From Storm Clouds over the Pacific, 1931–1941, by Peter Harmsen (War in the Far East, Book 1; Casemate, 2018), Kindle pp. 116-118:
In January 1938, Russian pilot F. P. Polynin was still only a recent arrival in the central Chinese city of Wuhan, the de facto capital after Chiang Kai-shek had left Nanjing, and the Japanese invaders had still not got used to the idea that now they also had to fight the mighty Soviet Air Force. The 31-year-old officer’s squadron of high-speed, twin-engine Tupolev SB bombers was part of the Soviet aid that was beginning to trickle into China. On a cold morning shortly after New Year, his unit was put to the test with a difficult and dangerous mission into the heart of enemy country.
Polynin’s plane took off from the airfield before dawn, followed by 25 other bombers. Only they and a few other military personnel knew where they were heading: a Japanese air base near Nanjing, where a large number of aircraft had been assembled for a planned offensive. Secrecy among the Russians and Chinese had been tight, due to an all-pervasive fear of spies. The briefing of the crews had taken place behind closed doors protected by armed guards, to make sure no one was listening in.
The bombers crossed the Yangtze River under the dim light of the moon and reached their target just as dawn was breaking. The attack came as a total surprise to the Japanese. “Apparently they were still sleeping, because nothing was moving on the airfield,” Polynin wrote in his memoirs. “The Japanese aircraft were lined up as if for a review. Soon the bombs started falling. Fires broke out, and people were running back and forth among the flames.”
The operation went completely according to plan. Intelligence later showed that 48 Japanese airplanes had been destroyed in the raid. It was just one of many successes scored by the Soviet pilots assisting China in its desperate war against Japan. The aviators, part of the military aid to China promised in the wake of the bilateral Sino-Soviet agreement of the year before, had started making an appearance on the battlefield during the autumn 1937, and by 1938 their presence was of such a scale that it made up for some of Japan’s crushing superiority in the air.
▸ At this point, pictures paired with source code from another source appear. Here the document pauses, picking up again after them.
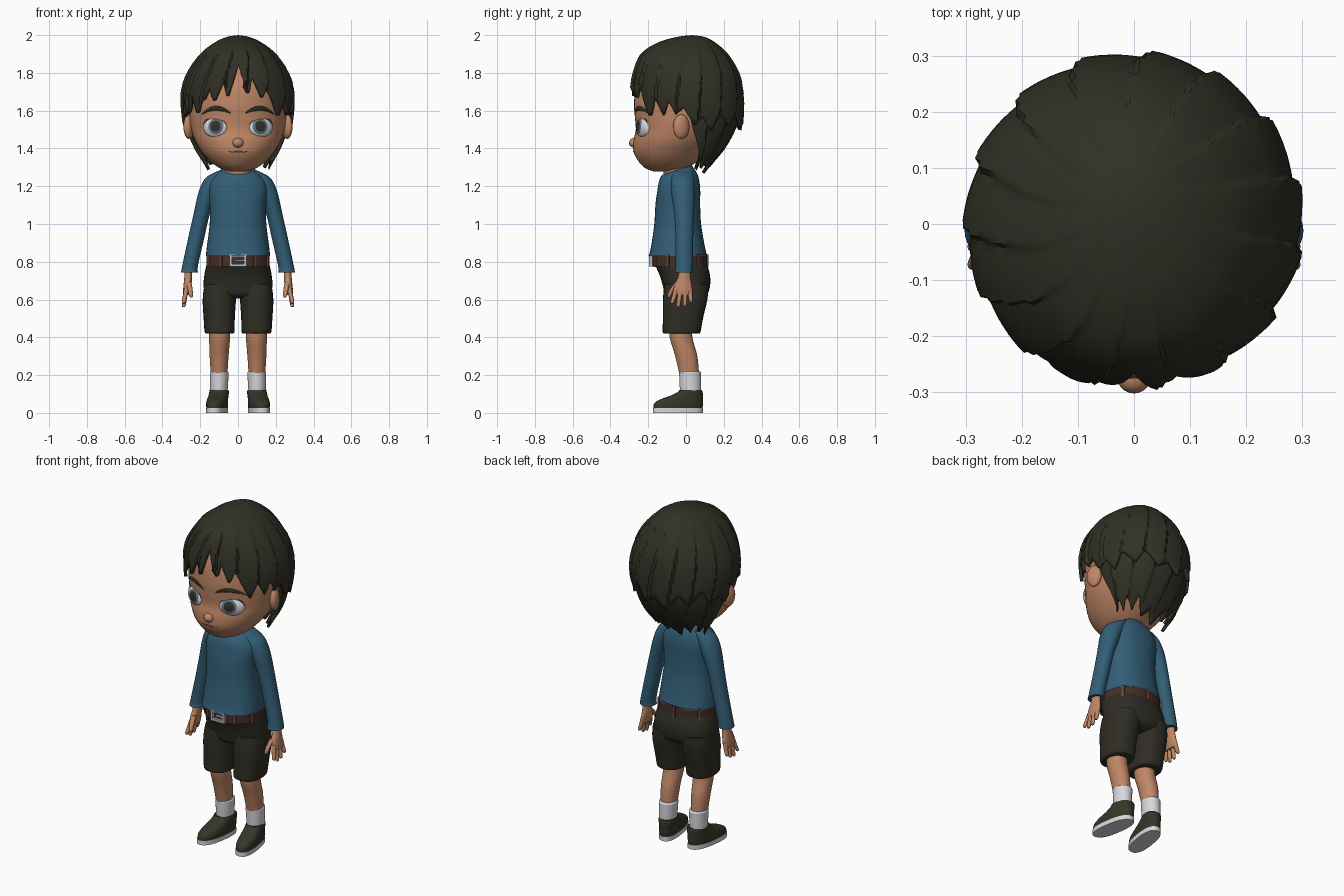
import bpy, bmesh, math
from mathutils import Matrix, Vector

if "Cube" in bpy.data.objects:
    bpy.data.objects.remove(bpy.data.objects["Cube"])
COLORS = {"skin": (.52, .24, .13), "dark_hair": (.031, .030, .019), "sweater_blue": (.032, .112, .18),
          "shorts_dark": (.028, .026, .018), "shoe_olive": (.036, .036, .022), "white": (.68, .68, .72),
          "belt_brown": (.06, .028, .018), "loop_brown": (.17, .07, .05), "buckle_grey": (.5, .5, .52),
          "iris_blue": (.11, .18, .24)}
MAT = {k: bpy.data.materials.new(k) for k in COLORS}
for k, c in COLORS.items():
    MAT[k].diffuse_color = (*c, 1)

def finish(name, bm, mats, recalc=True):
    if recalc:
        bmesh.ops.recalc_face_normals(bm, faces=bm.faces[:])
    me = bpy.data.meshes.new(name)
    bm.to_mesh(me)
    bm.free()
    for m in mats:
        me.materials.append(MAT[m])
    ob = bpy.data.objects.new(name, me)
    bpy.context.collection.objects.link(ob)
    return ob

def smooth_rows(rows, sub=5):
    """Catmull-Rom interpolation of section rows"""
    out, n = [], len(rows)
    for i in range(n - 1):
        q = rows[max(i - 1, 0)], rows[i], rows[i + 1], rows[min(i + 2, n - 1)]
        for t in [k / sub for k in range(sub)]:
            out.append(tuple(.5 * (2 * b + (c - a) * t + (2 * a - 5 * b + 4 * c - d) * t * t
                                   + (3 * b - a - 3 * c + d) * t ** 3) for a, b, c, d in zip(*q)))
    return out + [tuple(rows[-1])]

def section(row, a, power=2):
    """Point at angle a (0 = front) of an oval given as z, x0, x1, y0, y1"""
    z, x0, x1, y0, y1 = row
    s, c, e = math.sin(a), -math.cos(a), 2 / power
    return Vector(((x0 + x1) / 2 + (x1 - x0) / 2 * math.copysign(abs(s) ** e, s),
                   (y0 + y1) / 2 + (y1 - y0) / 2 * math.copysign(abs(c) ** e, c), z))

def tube(name, mat, rings):
    """Closed skin over rings of points"""
    bm = bmesh.new()
    rings = [[bm.verts.new(p) for p in r] for r in rings]
    for a, b in zip(rings, rings[1:]):
        for i in range(len(a)):
            bm.faces.new((a[i - 1], a[i], b[i], b[i - 1]))
    bm.faces.new(rings[0])
    bm.faces.new(rings[-1])
    return finish(name, bm, [mat])

def loft(name, mat, rows, seg=28, side=1, power=2, sub=5, warp=lambda p: p):
    rings = [[warp(section(r, 2 * math.pi * i / seg, power)) for i in range(seg)] for r in smooth_rows(rows, sub)]
    return tube(name, mat, [[(p.x * side, p.y, p.z) for p in r] for r in rings])

def strip(name, mat, pts, r):
    """Tapered tube through points"""
    pts, rings = smooth_rows(pts, 6), []
    for k, p in enumerate(pts):
        w = r * (.25 + .75 * math.sin(math.pi * k / (len(pts) - 1)))
        rings.append([(p[0], p[1] + .6 * w * math.cos(i * math.pi / 4), p[2] + w * math.sin(i * math.pi / 4))
                      for i in range(8)])
    return tube(name, mat, rings)

def sym(rows):
    return [(z, -x, x, y0, y1) for z, x, y0, y1 in rows]

def place(loc, size, rot):
    return Matrix.Translation(loc) @ Matrix.Rotation(rot, 4, 'Z') @ Matrix.Diagonal((*size, 1))

def ball(name, mat, loc, rad, rot=0):
    bm = bmesh.new()
    bmesh.ops.create_uvsphere(bm, u_segments=20, v_segments=12, radius=1, matrix=place(loc, rad, rot))
    return finish(name, bm, [mat])

def boxes(name, mat, items):
    bm = bmesh.new()
    for item in items:
        bmesh.ops.create_cube(bm, size=1, matrix=place(*item))
    return finish(name, bm, [mat])

def interp(keys, v):
    for (a, p), (b, q) in zip(keys, keys[1:]):
        if v <= b:
            return p + (q - p) * (v - a) / (b - a)
    return keys[-1][1]

# head, neck, nose, mouth
HEAD = sym([(1.278, .04, -.17, -.06), (1.295, .095, -.215, 0), (1.33, .145, -.25, .06), (1.38, .19, -.277, .12),
            (1.44, .227, -.278, .17), (1.5, .247, -.266, .2), (1.56, .256, -.27, .22), (1.64, .256, -.275, .23),
            (1.75, .24, -.26, .23), (1.85, .19, -.2, .2), (1.92, .1, -.1, .1)])
loft("head", "skin", HEAD, 48)
loft("neck", "skin", sym([(1.2, .08, -.12, .03), (1.28, .072, -.12, .025), (1.36, .075, -.12, .03)]))
ball("nose", "skin", (0, -.273, 1.43), (.03, .029, .026))

def face_y(x, z):
    rx, y0, y1 = [interp([(r[0], r[i]) for r in HEAD], z) for i in (2, 3, 4)]
    return (y0 + y1) / 2 - (y1 - y0) / 2 * math.sqrt(max(0, 1 - (x / rx) ** 2))

strip("mouth", "loop_brown", [(x, face_y(x, z) - .0005, z) for x, z in
      ((-.055, 1.386), (-.03, 1.381), (0, 1.383), (.03, 1.381), (.055, 1.386))], .004)

# eyes: one polar patch each, coloured by ring
def eye(name, s):
    bm, A, B, n, rings = bmesh.new(), .07, .053, 40, []
    M = place((.12 * s, face_y(.12, 1.51) + .012, 1.51), (1, 1, 1), .45 * s)
    for r, t in [(.001, 0), (.015, 0), (.029, 0), (.036, 0), (.042, 0)] + [(.042, k / 6) for k in range(1, 7)]:
        ring = []
        for a in [2 * math.pi * i / n for i in range(n)]:
            x = (1 - t) * (-.014 * s + r * math.sin(a)) + t * A * math.sin(a)
            z = (1 - t) * (.008 + r * math.cos(a)) + t * B * math.cos(a)
            y = -.03 * math.sqrt(max(0, 1 - (x / A) ** 2 - (z / B) ** 2))
            ring.append(bm.verts.new(M @ Vector((x, y, z))))
        rings.append(ring)
    bm.faces.new(rings[0][::-1])
    for k, (p, q) in enumerate(zip(rings, rings[1:])):
        for i in range(n):
            bm.faces.new((p[i - 1], p[i], q[i], q[i - 1])).material_index = 0 if k < 2 else 1 if k < 4 else 2
    bmesh.ops.recalc_face_normals(bm, faces=bm.faces[:])
    bm.normal_update()
    if sum(f.normal.y for f in bm.faces) > 0:
        bmesh.ops.reverse_faces(bm, faces=bm.faces[:])
    finish(name, bm, ["dark_hair", "iris_blue", "white"], False)
    lid = [math.radians(d) for d in range(-75, 76, 25)]
    strip(name + "_lash", "dark_hair", [tuple(M @ Vector((.072 * math.sin(a), -.008, .053 * math.cos(a))))
                                        for a in lid], .006)

# hair shells: jagged lower edge, stepped locks
def hair(name, prof, edge, locks, cols=180, rows=24):
    P, bm, grid = smooth_rows(sym(prof), 8), bmesh.new(), []
    for c in range(cols):
        a = 2 * math.pi * c / cols
        zl = interp(edge, abs((c * 360 / cols + 180) % 360 - 180)) + .018 * math.sin(5 * a + 1)
        i = next((i for i in range(len(P) - 1) if P[i + 1][0] <= zl), len(P) - 2)
        low = min(i + (P[i][0] - zl) / (P[i][0] - P[i + 1][0]), len(P) - 1.001)
        col = []
        for f in [low * r / rows for r in range(rows + 1)]:
            k, u = int(f), f / len(P)
            p = section([v + (w - v) * (f - k) for v, w in zip(P[k], P[k + 1])], a)
            g = 1 + .05 * ((a * locks / (2 * math.pi) + .9 * u) % 1 - .6) * min(1, 2 * u)
            col.append(bm.verts.new((p.x * g, p.y * g, p.z)))
        grid.append(col)
    for c in range(cols):
        a, b = grid[c], grid[(c + 1) % cols]
        for r in range(rows):
            bm.faces.new((a[r], a[r + 1], b[r + 1], b[r]))
    bmesh.ops.remove_doubles(bm, verts=bm.verts[:], dist=.0002)
    m = finish(name, bm, ["dark_hair"], False).modifiers.new("thickness", 'SOLIDIFY')
    m.thickness, m.offset = .018, -1

CROWN = [(2.0, 0, .03, .03), (1.99, .06, -.05, .1), (1.96, .125, -.15, .155), (1.9, .2, -.24, .22),
         (1.8, .268, -.282, .278), (1.7, .298, -.295, .3)]
hair("hair_top_layer", CROWN + [(1.6, .297, -.29, .305), (1.48, .28, -.28, .295)],
     [(0, 1.83), (11, 1.66), (16, 1.76), (25, 1.66), (32, 1.74), (47, 1.58), (55, 1.67), (64, 1.57), (70, 1.64),
      (78, 1.56), (86, 1.6), (97, 1.52), (106, 1.58), (116, 1.51), (126, 1.6), (140, 1.51), (152, 1.58),
      (166, 1.51), (180, 1.57)], 15)
hair("hair_nape_layer", [(z - .015, x * .96, a * .96, b * .96) for z, x, a, b in CROWN]
     + [(1.6, .28, -.27, .285), (1.5, .268, -.22, .26), (1.4, .23, -.12, .205), (1.32, .185, -.06, .14),
        (1.25, .15, -.03, .09)],
     [(0, 1.87), (80, 1.72), (92, 1.58), (97, 1.42), (106, 1.30), (113, 1.37), (123, 1.30), (131, 1.37),
      (143, 1.28), (152, 1.35), (166, 1.28), (180, 1.34)], 14)

# sweater body: collar rises towards the back
def collar(p):
    return Vector((p.x, p.y, p.z + max(0, p.z - 1.15) / .13 * (p.y + .05) * .3))
loft("sweater_body", "sweater_blue", sym([(.83, .17, -.198, .112), (.88, .165, -.185, .1), (1.0, .15, -.168, .08),
     (1.1, .15, -.162, .075), (1.18, .158, -.152, .075), (1.23, .145, -.146, .065), (1.265, .115, -.138, .045),
     (1.285, .085, -.125, .03)]), 40, power=2.3, warp=collar)

# belt, buckle, belt loops, shorts seat
BELT = (.805, -.168, .168, -.18, .112)
loft("belt", "belt_brown", [(z, *BELT[1:]) for z in (.775, .84)], 40, power=2.2, sub=1)
boxes("buckle", "buckle_grey", [((0, -.186, z), (.09, .018, .014), 0) for z in (.782, .832)]
      + [((x, -.186, .807), (.014, .018, .064), 0) for x in (-.038, .038)] + [((.01, -.186, .807), (.05, .012, .008), 0)])
boxes("belt_loops", "loop_brown", [(section(BELT, math.radians(d), 2.2), (.016, .016, .066), math.radians(d))
                                   for d in (-130, -67, -30, 30, 67, 130, 180)])
loft("shorts_seat", "shorts_dark", sym([(.605, .1, -.07, .07), (.625, .165, -.11, .11), (.67, .182, -.122, .127),
     (.73, .178, -.14, .127), (.79, .166, -.168, .11)]), 40, power=2.3)

# paired parts
def turn(p):
    return Vector((p.x - .14 * (p.y - .02), p.y, p.z))
for side, s in (("left", 1), ("right", -1)):
    def part(name, mat, rows, **kw):
        return loft(side + "_" + name, mat, rows, side=s, **kw)
    eye(side + "_eye", s)
    strip(side + "_eyebrow", "dark_hair", [(x * s, face_y(x, z) - .002, z) for x, z in
          ((.04, 1.588), (.075, 1.605), (.115, 1.613), (.155, 1.605), (.192, 1.583))], .012)
    ball(side + "_ear", "skin", (.26 * s, -.025, 1.515), (.026, .045, .065), .35 * s)
    part("sleeve", "sweater_blue", [(.742, .212, .302, -.06, .036), (.78, .212, .295, -.055, .036),
         (.92, .18, .265, -.055, .038), (1.05, .15, .236, -.062, .042), (1.15, .11, .214, -.075, .046),
         (1.21, .08, .193, -.08, .045), (1.25, .06, .165, -.075, .04), (1.28, .05, .11, -.065, .03)])
    # hand
    part("palm", "skin", [(.77, .242, .282, -.035, .022), (.72, .243, .284, -.042, .024),
         (.68, .246, .288, -.06, .03), (.645, .254, .291, -.064, .032), (.625, .26, .29, -.055, .026)])
    for i, (y, lean, tip) in enumerate(((-.052, -.02, .578), (-.028, -.012, .56), (-.004, -.002, .565), (.02, .006, .585))):
        part(f"finger_{i + 1}", "skin", [(z, .276 + o - r, .276 + o + r, y + l - r, y + l + r) for z, o, l, r in
             ((tip, .012, lean, .005), (tip + .01, .011, lean, .01), (.625, .003, lean * .4, .012),
              (.66, -.005, 0, .013))], seg=12)
    part("thumb", "skin", [(z, x - r, x + r, y - r, y + r) for z, x, y, r in
         ((.61, .248, -.09, .005), (.622, .249, -.088, .011), (.65, .253, -.075, .013), (.69, .26, -.045, .014))], seg=12)
    # shorts leg, leg, sock, shoe turned out
    part("shorts_leg", "shorts_dark", [(.42, .028, .168, -.115, .07), (.432, .018, .177, -.124, .078),
         (.5, .017, .182, -.122, .09), (.6, .01, .187, -.122, .113), (.68, .0, .178, -.115, .12)], power=2.4)
    part("leg", "skin", [(.19, .057, .143, -.032, .07), (.3, .05, .15, -.057, .06), (.4, .042, .153, -.086, .034),
         (.5, .042, .155, -.09, .03)])
    part("sock", "white", [(.07, .06, .145, -.025, .075), (.12, .055, .148, -.032, .08), (.2, .05, .149, -.036, .08),
         (.214, .05, .149, -.036, .08), (.22, .055, .144, -.03, .074)])
    part("sole", "white", [(z, .049, .155, -.176, .09) for z in (0, .026)], sub=1, power=2.5, warp=turn)
    part("shoe", "shoe_olive", [(.025, .05, .154, -.173, .088), (.05, .048, .156, -.168, .09),
         (.07, .05, .154, -.14, .09), (.09, .05, .152, -.085, .09), (.11, .05, .151, -.045, .088),
         (.122, .052, .149, -.036, .084)], power=2.4, warp=turn)

# smooth shading with kept edges
for o in bpy.context.scene.objects:
    o.select_set(True)
    bpy.context.view_layer.objects.active = o
bpy.ops.object.shade_smooth_by_angle(angle=math.radians(42))

for m in bpy.data.materials:
    if m.users and not m.is_grease_pencil:
        m.use_nodes = True
        m.node_tree.nodes["Principled BSDF"].inputs["Base Color"].default_value = m.diffuse_color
A few weeks later, Polynin and his fellow airmen took part in an even more daring raid. This time the target was Formosa, a Japanese colony that the Chinese referred to by the old name of Taiwan. A total of 28 Tupolev SB bombers took off from Wuhan and crossed the narrow Taiwan Straits heading for the ocean north of the island. Once the aircraft had reached that area, they abruptly changed course due south, in the direction of Taiwan’s main city, Taihoku [= Taipei], and its military airport. Once again, Polynin was struck by the lack of preparation by the Japanese. “We could clearly see two lines of airplanes next to the hangars,” he wrote. “The enemy had done nothing to conceal the area. Obviously, he felt completely safe.” Polynin was in the lead plane, and releasing his bombs, he saw to his satisfaction one explosion after the other unfold like flowers in the middle of the airfield. The other planes followed suit, dropping a total of 280 bombs. Japanese anti-aircraft batteries opened up, but too late. All Soviet aircraft returned safely.
As time went by, Soviet pilots came to play a pivotal role in Chiang Kai-shek’s war effort. “We depended on the Russians,” a Chinese general said later. “Our pilots had been too brave at Shanghai. Our air force had been dealt too severe a blow.” The Russians were known for their courage and their devotion, spending most of their days in their cockpits, ready for take-off at seconds’ notice. Wherever they showed themselves in the big cities, they were treated as celebrities. In the countryside, they could not count on the same level of recognition. On the back of their jackets, Chinese characters stated: “I am a Russian. I am here to help you fight Japan.” It was a safeguard, perhaps even a life insurance, if they were shot down and parachuted down among suspicious Chinese peasants.